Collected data
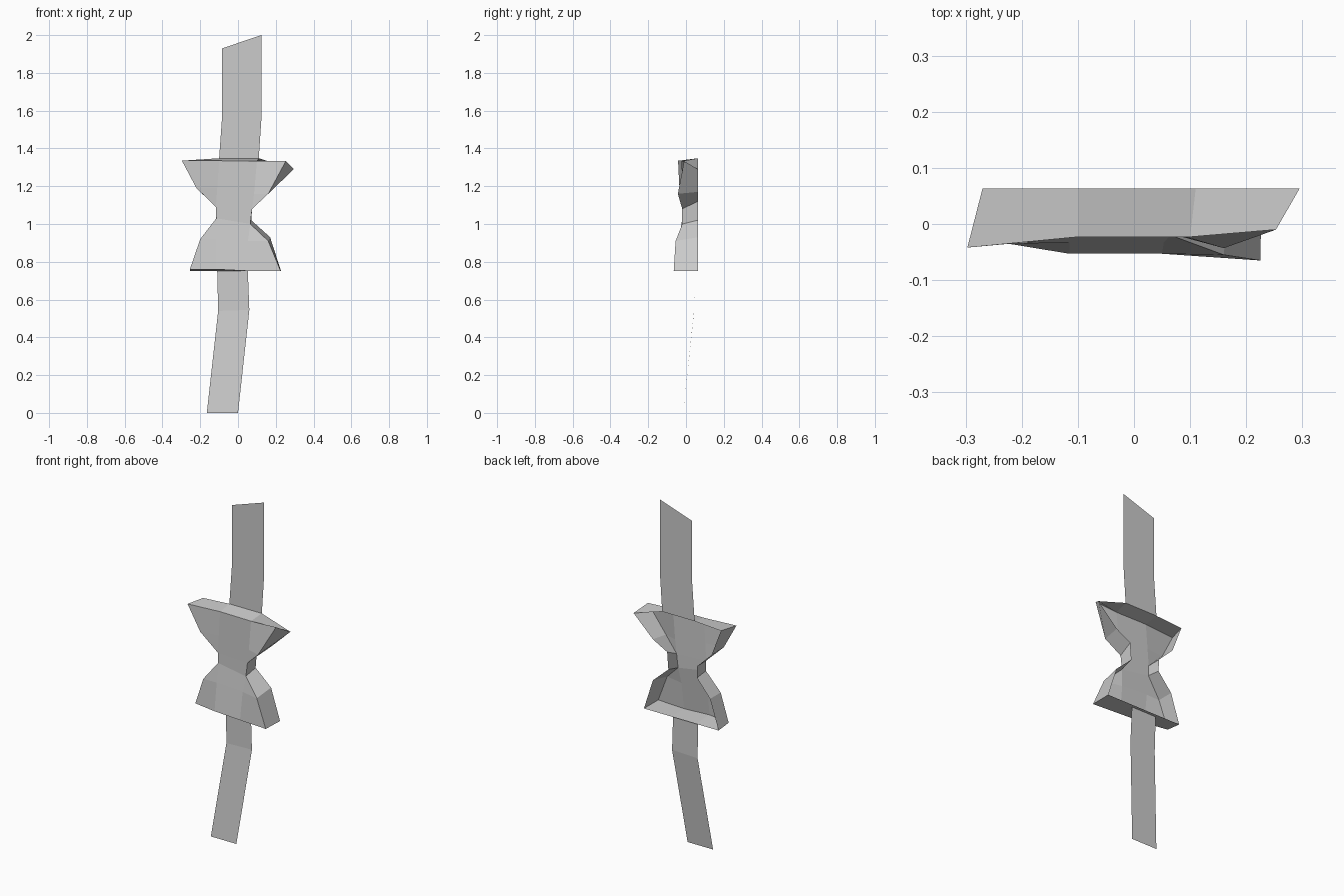
import bpy
import bmesh

BACK = 0.063  # depth of the open back and of the upper ribbon


def loft(name, rows):
    """Skin equal-length rows of points with flat quads, merging shared points."""
    n = len(rows[0])
    mesh = bpy.data.meshes.new(name)
    mesh.from_pydata(
        [p for row in rows for p in row], [],
        [(r * n + c, r * n + c + 1, (r + 1) * n + c + 1, (r + 1) * n + c)
         for r in range(len(rows) - 1) for c in range(n - 1)])
    bm = bmesh.new()
    bm.from_mesh(mesh)
    bmesh.ops.remove_doubles(bm, verts=bm.verts, dist=0.0005)
    bm.to_mesh(mesh)
    bm.free()
    obj = bpy.data.objects.new(name, mesh)
    bpy.context.collection.objects.link(obj)
    return obj


# Bow shell, bottom to top: left edge, middle (left x, right x, y), right edge,
# then the back rim (x, z) on the left and right; the middle panel fills the waist
sections = [
    ((-0.255, -0.03, 0.76), (-0.115, 0.05, -0.053), (0.225, -0.065, 0.752), (-0.255, 0.75), (0.228, 0.75)),
    ((-0.20, -0.035, 0.92), (-0.115, 0.053, -0.033), (0.16, -0.055, 0.91), (-0.20, 0.92), (0.17, 0.93)),
    ((-0.115, -0.02, 1.03), (-0.115, 0.065, -0.02), (0.065, -0.02, 1.00), (-0.115, 1.02), (0.07, 1.02)),
    ((-0.117, -0.02, 1.09), (-0.117, 0.075, -0.02), (0.075, -0.02, 1.08), (-0.117, 1.09), (0.078, 1.12)),
    ((-0.22, -0.035, 1.19), (-0.110, 0.085, -0.021), (0.16, -0.043, 1.16), (-0.21, 1.18), (0.17, 1.17)),
    ((-0.297, -0.042, 1.335), (-0.10, 0.10, -0.023), (0.253, -0.01, 1.333), (-0.27, 1.337), (0.295, 1.29)),
]
rows = []
for left, (ml, mr, my), right, (blx, blz), (brx, brz) in sections:
    rows.append([(blx, BACK, blz), left, (ml, my, left[2]), (mr, my, right[2]),
                 right, (brx, BACK, brz)])
loft("bow_shell", rows)

# Rims closing the shell's top and bottom; the back stays open
for name, row, z, xs in (("bow_bottom_rim", rows[0], 0.75, (-0.11, 0.05)),
                         ("bow_top_rim", rows[-1], 1.348, (-0.10, 0.11))):
    back = [row[0], (xs[0], BACK, z), (xs[1], BACK, z), row[5]]
    loft(name, [row[1:5], back])

# Flat ribbons above and below the bow: rows of left x, left z, right x, right z, y
ribbons = {
    "upper_ribbon": [(-0.10, 1.348, 0.11, 1.348, 0.063), (-0.084, 1.57, 0.124, 1.56, 0.063),
                     (-0.084, 1.93, 0.124, 2.0, 0.063)],
    "lower_ribbon": [(-0.165, 0.0, 0.0, 0.0, -0.015), (-0.105, 0.54, 0.06, 0.545, 0.043),
                     (-0.11, 0.75, 0.052, 0.75, 0.045)],
}
for name, strip in ribbons.items():
    loft(name, [[(xl, y, zl), (xr, y, zr)] for xl, zl, xr, zr, y in strip])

Work instructions: Give the count of lines in the data above that hold the string "loft", with no additional words.

Problem solution: 4